F5 BIG-IP:

python3 F5_magic_carpet.py

First - you will get onto the Magic Carpet

Hang_On-1

Next - Genie Magic

Heading_In

Finally - We escape the Cave of Wonders with the network data

We_Made_It

cd Cave_of_Wonders

ls 

To view the pyATS log in a web browser Locally

pyats logs view

To view the pyATS log in a web browser remotely

pyats logs view --host 0.0.0.0 --port 8080 -v

pyATS_Log_Viewer

Explore your Wonders!

Here is an example of just one of the Wonders you will find: the show ip route command!

Here is what a Global Routing Table looks like in JSON:

CaveOfWonders_IP_Route_JSON

The same routing table, but in YAML:

CaveOfWonders_IP_Route_YAML

The JSON and YAML outputs are incredible representations of the routing table and can be used for further pyATS testing or data modeling.

"Business-ready" documentation includes the incredibly powerful and versatile Comma-Separated Values (csv) spreadsheet format.

CaveOfWonders_IP_Route_CSV

Markdown, the format this README file is written in, can also be used to express the data in a lightweight format that renders nicely in modern browsers.

CaveOfWonders_IP_Route_MD

What about a full-blown HTML webpage? Magic Carpet also creates at least one of these per command.

CaveOfWonders_IP_Route_HTML_Raw

Which renders nicely like this in your browser:

CaveOfWonders_IP_Route_HTML_Rendered

Another HTML page, an interactive mindmap, is also created from the Markdown file!

CaveOfWonders_IP_Route_Mind_Map

Another Interactive HTML page, this time a NETJSON NetGraph, is also crteated

CaveOfWonders_IP_Route_netgraph

To launch a Python web server and make the Cave of Wonders available in a browser, where you can view the HTML pages:

Launch a local web server available on the same host:

cd Cave_of_Wonders
pushd;  python3 -m http.server --bind 127.0.0.1 8888; popd;

Launch your web browser and visit

http://127.0.0.1:8888/

Launch a local web server available to remote hosts:

cd Cave_of_Wonders
pushd;  python3 -m http.server --bind 0.0.0.0 8888; popd;

Launch your web browser and visit

http://{{ your server IP }}:8888/

Sharepoint 2016 Plug-in

Every artifact can also be uploaded dynamically to a Sharepoint 2016 Document Library !

The CSV files work with the Office extension and present as version controlled Excel-online files!

Add the code from the SharePoint2016_Plugin.py file.

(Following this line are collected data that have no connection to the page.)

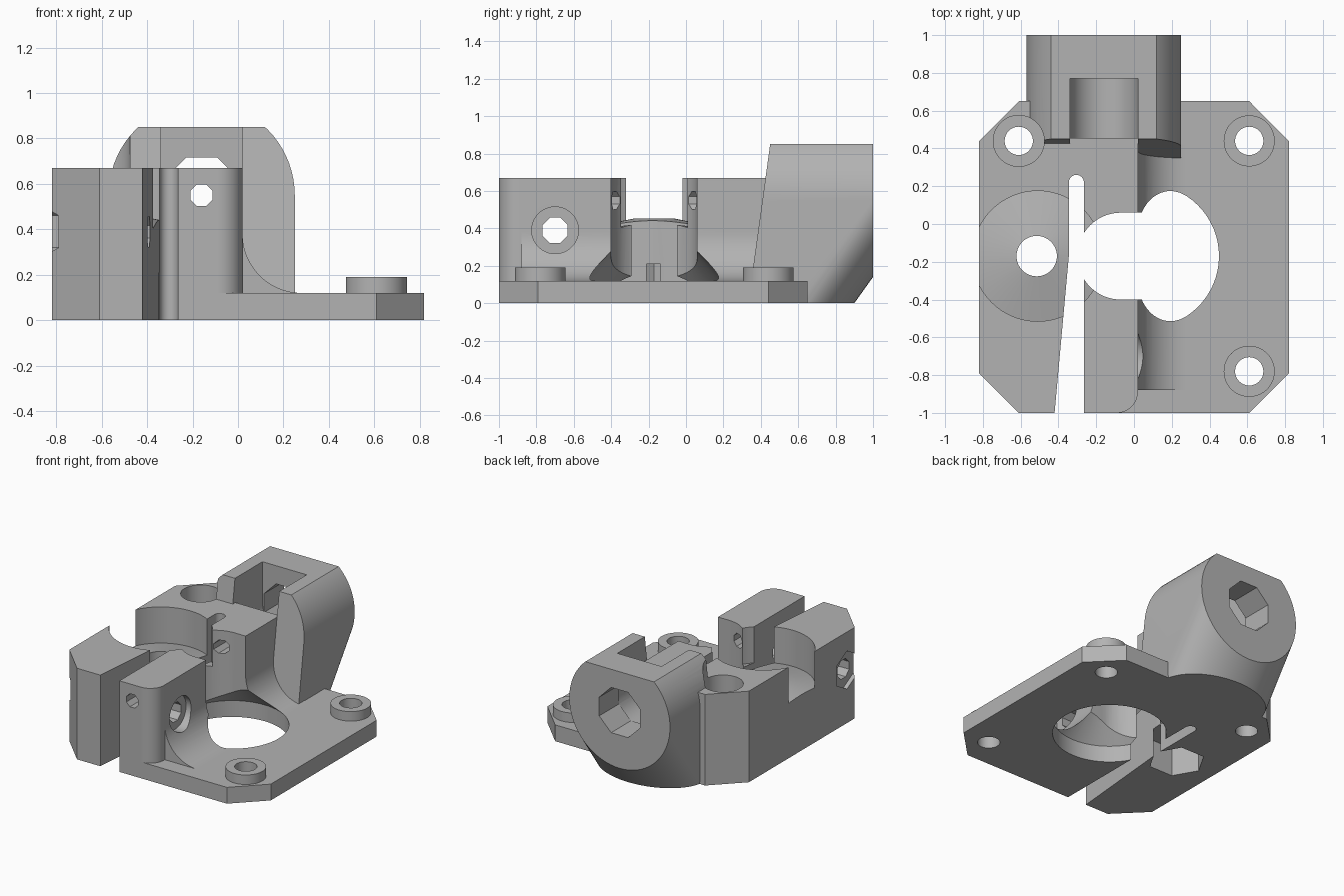
import bpy, bmesh, math
from mathutils import Vector, Matrix

cube = bpy.data.objects.get("Cube")
if cube:
    bpy.data.objects.remove(cube, do_unlink=True)

grey = bpy.data.materials.new("plain grey")
grey.use_nodes = True
GREY = (0.45, 0.45, 0.45, 1)
grey.diffuse_color = GREY
grey.node_tree.nodes["Principled BSDF"].inputs["Base Color"].default_value = GREY


def finish(name, bm):
    bmesh.ops.recalc_face_normals(bm, faces=bm.faces)
    mesh = bpy.data.meshes.new(name)
    bm.to_mesh(mesh)
    bm.free()
    mesh.materials.append(grey)
    obj = bpy.data.objects.new(name, mesh)
    bpy.context.collection.objects.link(obj)
    return obj


def prism(name, points, low, high, axis="z"):
    """Extrude a 2D outline: xy along z, or xz along y."""
    def place(p, h):
        return (p[0], p[1], h) if axis == "z" else (p[0], h, p[1])
    bm = bmesh.new()
    face = bm.faces.new([bm.verts.new(place(p, low)) for p in points])
    new = bmesh.ops.extrude_face_region(bm, geom=[face])["geom"]
    shift = Vector(place((0, 0), high - low))
    bmesh.ops.translate(bm, vec=shift, verts=[v for v in new if isinstance(v, bmesh.types.BMVert)])
    return finish(name, bm)


def box(name, x, y, z):
    return prism(name, [(x[0], y[0]), (x[1], y[0]), (x[1], y[1]), (x[0], y[1])], *z)


def rod(name, axis, centre, radius, low, high, sides=64, turn=0.0):
    """Round or many-sided rod between two positions along an axis."""
    bm = bmesh.new()
    spin = Matrix.Rotation(turn, 4, "Z")
    tilt = {"x": Matrix.Rotation(math.pi / 2, 4, "Y"),
            "y": Matrix.Rotation(-math.pi / 2, 4, "X"), "z": Matrix()}[axis]
    mid = list(centre)
    mid.insert("xyz".index(axis), (low + high) / 2)
    bmesh.ops.create_cone(bm, cap_ends=True, segments=sides, radius1=radius, radius2=radius,
                          depth=high - low, matrix=Matrix.Translation(mid) @ tilt @ spin)
    return finish(name, bm)


def lathe(name, centre, profile):
    bm = bmesh.new()
    verts = [bm.verts.new((r, 0, z)) for r, z in profile]
    edges = [bm.edges.new(pair) for pair in zip(verts, verts[1:])]
    bmesh.ops.spin(bm, geom=verts + edges, cent=(0, 0, 0), axis=(0, 0, 1),
                   angle=math.tau, steps=64)
    bmesh.ops.remove_doubles(bm, verts=bm.verts, dist=0.0005)
    bmesh.ops.translate(bm, vec=(*centre, 0), verts=bm.verts)
    return finish(name, bm)


def arc(cx, cy, r, start, end, steps=12):
    angles = [math.radians(start + (end - start) * i / steps) for i in range(steps + 1)]
    return [(cx + r * math.cos(a), cy + r * math.sin(a)) for a in angles]


def combine(target, tool, operation):
    mod = target.modifiers.new(tool.name, "BOOLEAN")
    mod.operation, mod.solver, mod.object = operation, "EXACT", tool
    bpy.context.view_layer.objects.active = target
    bpy.ops.object.modifier_apply(modifier=mod.name)
    bpy.data.objects.remove(tool, do_unlink=True)


MID = -0.17          # y of the main opening
BORE = (-0.16, 0.55)  # x, z of the rear barrel
POST = (-0.515, MID)
BOLTS = [(0.61, 0.44), (0.61, -0.78), (-0.61, 0.44)]
EIGHTH, TWELFTH = math.pi / 8, math.pi / 6

# Base plate with clipped corners
bracket = prism("mount_bracket", [(-0.61, -1), (0.61, -1), (0.82, -0.79), (0.82, 0.44),
                                  (0.61, 0.65), (-0.61, 0.65), (-0.82, 0.44), (-0.82, -0.79)], 0, 0.12)

# Tall clamp block, concave fillet beside it, and bolt bosses
solids = [
    prism("clamp_block", [(-0.61, -1), *arc(-0.09, -0.89, 0.11, -90, 0), (0.02, 0.65),
                          (-0.61, 0.65), (-0.82, 0.44), (-0.82, -0.79)], 0, 0.67),
    prism("wall_fillet", [(-0.1, 0.05), (0.28, 0.05), *arc(0.28, 0.38, 0.26, 270, 180, 20),
                          (-0.1, 0.38)], -0.88, 0.42, "y"),
]
solids += [rod("bolt_boss", "z", c, 0.135, 0.05, 0.19) for c in BOLTS[:2]]

# Rear barrel swept down and forward, then trimmed flat
bm = bmesh.new()
for k in (0, 1):
    for y in (0.2, 1.0):
        for x, z in arc(*BORE, 0.41, 0, 360, 72)[:-1]:
            bm.verts.new((x, y - 0.5 * k, z - 0.7 * k))
hull = bmesh.ops.convex_hull(bm, input=bm.verts)
inside = [v for v in hull["geom_interior"] if isinstance(v, bmesh.types.BMVert)]
bmesh.ops.delete(bm, geom=inside, context="VERTS")
for point, normal in (((0, 0, 0), (0, 0, -1)), ((0, 0, 0.85), (0, 0, 1)),
                      ((0, 0.45, 0.85), (0, -0.99, 0.137))):
    cut = bmesh.ops.bisect_plane(bm, geom=bm.verts[:] + bm.edges[:] + bm.faces[:],
                                 plane_co=point, plane_no=normal, clear_outer=True)
    rim = [e for e in cut["geom_cut"] if isinstance(e, bmesh.types.BMEdge)]
    bmesh.ops.contextual_create(bm, geom=rim)
bmesh.ops.dissolve_limit(bm, angle_limit=0.002, verts=bm.verts, edges=bm.edges)
solids.append(finish("rear_barrel", bm))

for part in solids:
    combine(bracket, part, "UNION")

cutters = [
    # Main opening: round, coning in to a neck that runs up through the block
    lathe("main_opening", (0.07, MID), [(0, -0.1), (0.38, -0.1), (0.38, 0.12), (0.23, 0.28), (0, 0.28)]),
    prism("neck_cut", [*arc(-0.07, MID, 0.23, 90, 270, 32), (0.3, MID - 0.23), (0.3, MID + 0.23)], -0.1, 0.8),
    # Clamp slit
    prism("clamp_slit", [(-0.265, -1.05), *arc(-0.305, 0.22, 0.04, 0, 180), (-0.345, MID), (-0.425, -1.05)],
          -0.1, 0.8),
    # Round pocket with a shallow coned floor, its hole and nut trap
    lathe("round_pocket", (-0.51, MID), [(0, 0.475), (0.345, 0.404), (0.345, 0.8), (0, 0.8)]),
    rod("post_hole", "z", POST, 0.107, -0.1, 0.6),
    rod("post_nut_trap", "z", POST, 0.19, -0.1, 0.21, 6, TWELFTH),
    # Cross bolt with head recess and nut trap
    rod("cross_bolt_hole", "x", (-0.7, 0.39), 0.073, -0.9, 0.1, 8, EIGHTH),
    rod("cross_head_recess", "x", (-0.7, 0.39), 0.125, -0.02, 0.3),
    rod("cross_nut_trap", "x", (-0.7, 0.39), 0.14, -0.9, -0.79, 6, math.pi / 2),
    # Lengthwise pin hole, barrel bore and loading notch
    rod("pin_hole", "y", BORE, 0.052, -1.1, 0.6, 8, EIGHTH),
    rod("barrel_bore", "y", BORE, 0.18, 0.455, 0.77),
    rod("rear_hole", "y", BORE, 0.18, 0.7, 1.1, 8, EIGHTH),
    box("loading_notch", (-0.34, 0.02), (0.455, 0.77), (0.55, 0.95)),
    box("notch_mouth", (-0.34, 0.02), (0.3, 0.5), (0.67, 0.95)),
    # Deep seat for the rear corner bolt
    rod("corner_bolt_seat", "z", BOLTS[2], 0.135, 0.19, 0.95),
]
cutters += [rod("bolt_hole", "z", c, 0.075, -0.1, 0.4, 32) for c in BOLTS]
for tool in cutters:
    combine(bracket, tool, "DIFFERENCE")

bpy.ops.object.select_all(action="DESELECT")
bracket.select_set(True)
bpy.context.view_layer.objects.active = bracket
bpy.ops.object.shade_smooth_by_angle(angle=math.radians(25))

The show version command is used in the example.

Simply add the SHAREPOINT code, updating to reflect the appropriate command:

#Enter your SharePoint site and target library
sharePointUrl = 'https://mydomain.com'
folderUrl = '/DocumentLibrary/Cave_of_Wonders/'

    ##############
    # SHAREPOINT #
    ##############

    #Read filename (relative path) from command line
    sharePointFileName = "Cave_of_Wonders/Cisco/IOS_XE/Show_Version/%s_show_version.csv" % device.alias
    uploadFileName = "%s_show_version.csv" % device.alias     

   # Execute a request to get the FormDigestValue. This will be used to authenticate our upload request
    r = requests.post(sharePointUrl + "/_api/contextinfo",auth=HttpNtlmAuth('DOMAIN\\USERNAME','PASSWORD'), headers=headers)

    # Execute the request. If you run into issues, inspect the contents of uploadResult
    uploadResult = requests.post(requestUrl,auth=HttpNtlmAuth('DOMAIN\\USERNAME','PASSWORD'), headers=headers, data=file.read())

GitHub

https://github.com/automateyournetwork/magic_carpet